    The only people who had the skills necessary to thread all of these cores precisely enough were textile and garment workers.  Little old ladies would literally thread the wires by hand.

    And thanks to them, we were able to land on the moon.  This is also why memory in early computers was so expensive.  It had to be hand-crafted, and took a lot of time.

    (little old ladies sewed the space suits, too)

    Fun fact: one nickname for it was LOL Memory, for “little old lady memory.”

    I mean let’s also touch on the Jacquard Loom, if you want to get all Textiles In Sciencey. It was officially created in 1801 or 1804 depending on who you ask (although you can see it in proto-form as early as 1725) and used a literal chain of punch cards to tell the loom which warps to raise on hooks before passing the weft through. It replaced the “weaver yelling at Draw Boy” technique, in which the weaver would call to the kid manning the heddles “raise these and these, lower these!” and hope that he got it right. 

    With a Jacquard loom instead of painstakingly picking up every little thread by hand to weave in a pattern, which is what folks used to do for brocades in Ye Olde Times, this basically automated that. Essentially all you have to do to weave here is advance the punch cards and throw the shuttle. SO EASY. 

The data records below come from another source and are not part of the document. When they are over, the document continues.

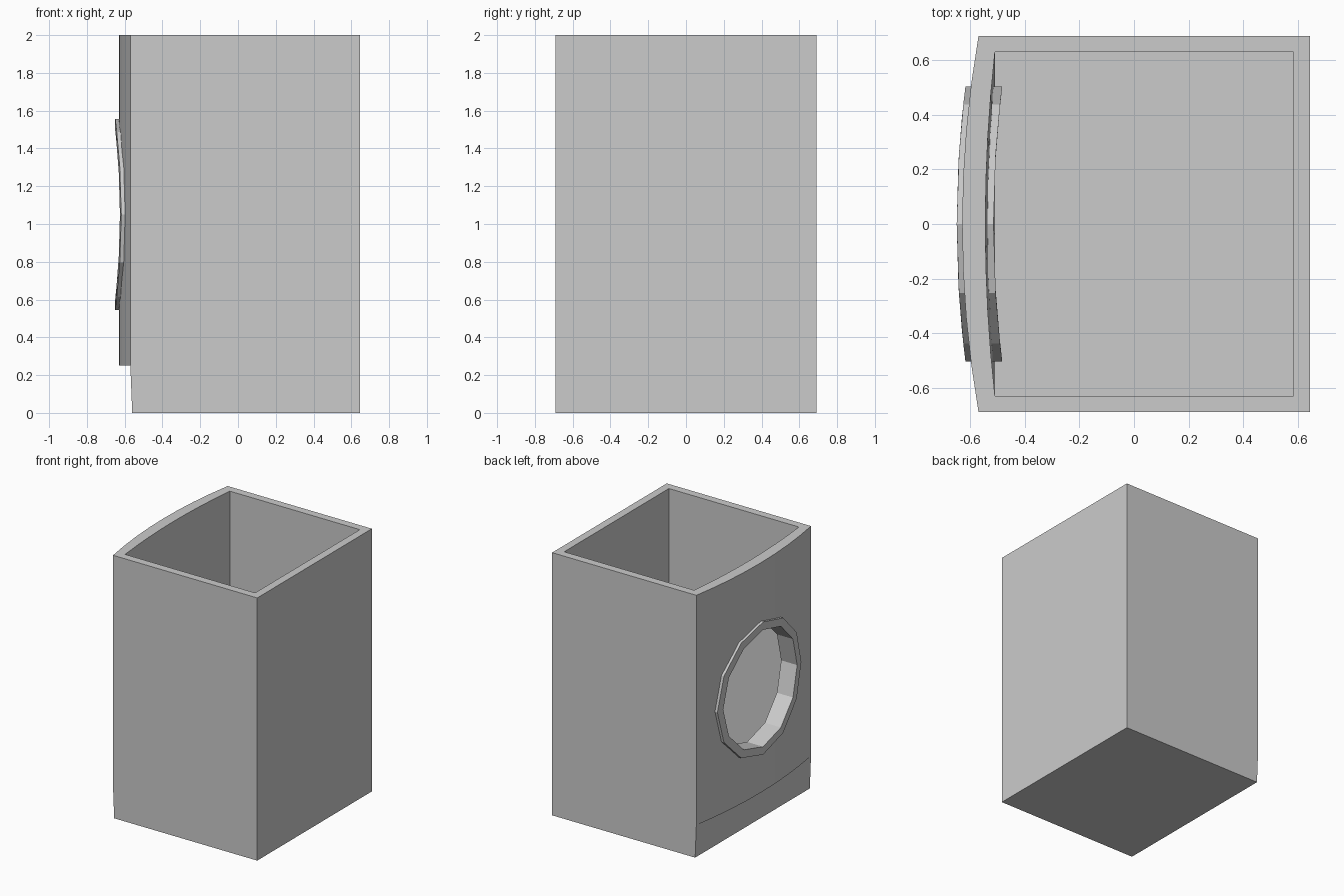
import bpy, bmesh, math

if "Cube" in bpy.data.objects:
    bpy.data.objects.remove(bpy.data.objects["Cube"])

FRONT, SIDE, H = 0.645, 0.69, 2.0


def bow(y):
    """x of the bowed outer wall at a given y."""
    return -0.63 + 0.06 * (y / SIDE) ** 2


def make_object(name, bm):
    bmesh.ops.remove_doubles(bm, verts=bm.verts[:], dist=1e-5)
    bmesh.ops.dissolve_degenerate(bm, edges=bm.edges[:], dist=1e-5)
    bmesh.ops.recalc_face_normals(bm, faces=bm.faces[:])
    me = bpy.data.meshes.new(name)
    bm.to_mesh(me)
    bm.free()
    ob = bpy.data.objects.new(name, me)
    bpy.context.collection.objects.link(ob)
    return ob


def bridge(bm, a, b):
    n = len(a)
    for i in range(n):
        j = (i + 1) % n
        bm.faces.new((a[i], a[j], b[j], b[i]))


def outline(x_right, half, curve, z, n=8):
    """Rectangle whose -x side follows curve(y)."""
    ys = [half - 2 * half * i / n for i in range(n + 1)]
    pts = [(curve(y), y, z) for y in ys]
    return pts + [(x_right, -half, z), (x_right, half, z)]


# Open-topped box: plain base band, bowed wall above it, hollow inside
def inner(y):
    return -0.545 + 0.035 * (y / 0.63) ** 2


bm = bmesh.new()
layers = [
    outline(FRONT, SIDE, lambda y: -0.56, 0),
    outline(FRONT, SIDE, lambda y: -0.57, 0.25),
    outline(FRONT, SIDE, bow, 0.25),
    outline(FRONT, SIDE, bow, H),
    outline(0.585, 0.63, inner, H),
    outline(0.585, 0.63, lambda y: -0.51, 0.05),
]
loops = [[bm.verts.new(p) for p in layer] for layer in layers]
for a, b in zip(loops, loops[1:]):
    bridge(bm, a, b)
bm.faces.new(loops[0])
bm.faces.new(loops[-1])
box = make_object("open_box", bm)


# Circles in the bowed wall
def circle(bm, r, offset, follow=True, n=12):
    out = []
    for i in range(n):
        a = 2 * math.pi * i / n
        y, z = r * math.cos(a), 1.05 + r * math.sin(a)
        out.append(bm.verts.new(((bow(y) if follow else 0) + offset, y, z)))
    return out


# Round opening cut through the wall
bm = bmesh.new()
c0, c1 = circle(bm, 0.46, -0.9, False), circle(bm, 0.46, -0.3, False)
bridge(bm, c0, c1)
bm.faces.new(c0)
bm.faces.new(c1)
cutter = make_object("opening_cutter", bm)
cutter.hide_render = True
mod = box.modifiers.new("opening", "BOOLEAN")
mod.operation = "DIFFERENCE"
mod.solver = "EXACT"
mod.object = cutter
bpy.context.view_layer.objects.active = box
bpy.ops.object.modifier_apply(modifier=mod.name)
bpy.data.objects.remove(cutter)

# Faceted ring lining the opening, bent to the wall
bm = bmesh.new()
rings = [circle(bm, r, d) for r, d in
         ((0.505, -0.02), (0.505, 0.115), (0.445, 0.115), (0.445, -0.02))]
for i in range(4):
    bridge(bm, rings[i], rings[(i + 1) % 4])
make_object("opening_ring", bm)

    ALSO, it’s not just “little old ladies sewed the first spacesuits,” it’s “the women from the Playtex Corp were the only ones who could sew within the tolerances needed.” Yes, THAT Playtex Corp, the one who makes bras. Bra-makers sent us to the moon. 

    And the cool thing with them was that they did it all WITHOUT PINS, WITHOUT SEAM RIPPING and in ONE TRY. You couldn’t use pins or re-sew seams because the spacesuits had to be airtight, so any additional holes in them were NO GOOD. They were also sewing to some STUPID tight tolerances-in our costume shop if you’re within an eighth of an inch of being on the line, you’re usually good. The Playtex ladies were working on tolerances of 1/32nd of an inch. 1/32nd. AND IN 21 LAYERS OF FABRIC. 

    The women who made the spacesuits were BADASSES. (and yes, I’ve tried to get Space-X to hire me more than once. They don’t seem interested these days)

    This is fascinating. I knew there was a correlation between binary and weaving but this just takes it to a whole nother level. 

    they do this so that they can prove people use the library, figure out what books are popular so they can make sure to get more like it or further entries in a series, and to figure out what times the library is more buisy while ive never killed a person in a library (yet) i do sometimes unshelve additional books to boost the statistics thus resulting in increased funding for the library, however small

    This certainly takes the stress away of trying to figure out where to put a book back

    I am screaming lmao also this reminds me of @rosewater1997

    I really do love that people have legitimately always just been people. Like how many angry breakup texts have their been that end with “Come get your stuff or I’m donating it to goodwill”? People never change.

    The concubine after reading this:

    This is my new breakup format

    Fuck him and his harem. I hope Nisaba made you #1 wife, baby

    Wind erosion

    A really cool find in the deserts of Northern Africa. Wind is a major erosive force, capable of picking up and carrying sand grains, but the wind is limited. Most winds are easily able to pick up sand, but pebbles are usually too big for the wind to move.

    This photo is about 4 cm across. There are small pebbles sitting on top of sand; the wind can move the sand but not the pebbles. The pebbles have protected the sand grains below them, creating pillars of sand beneath the pebbles. These would be called deflation features; remnants of sand being removed by the wind.

    -JBB

    Image credit: https://www.flickr.com/photos/banco_imagenes_geologicas/8558090382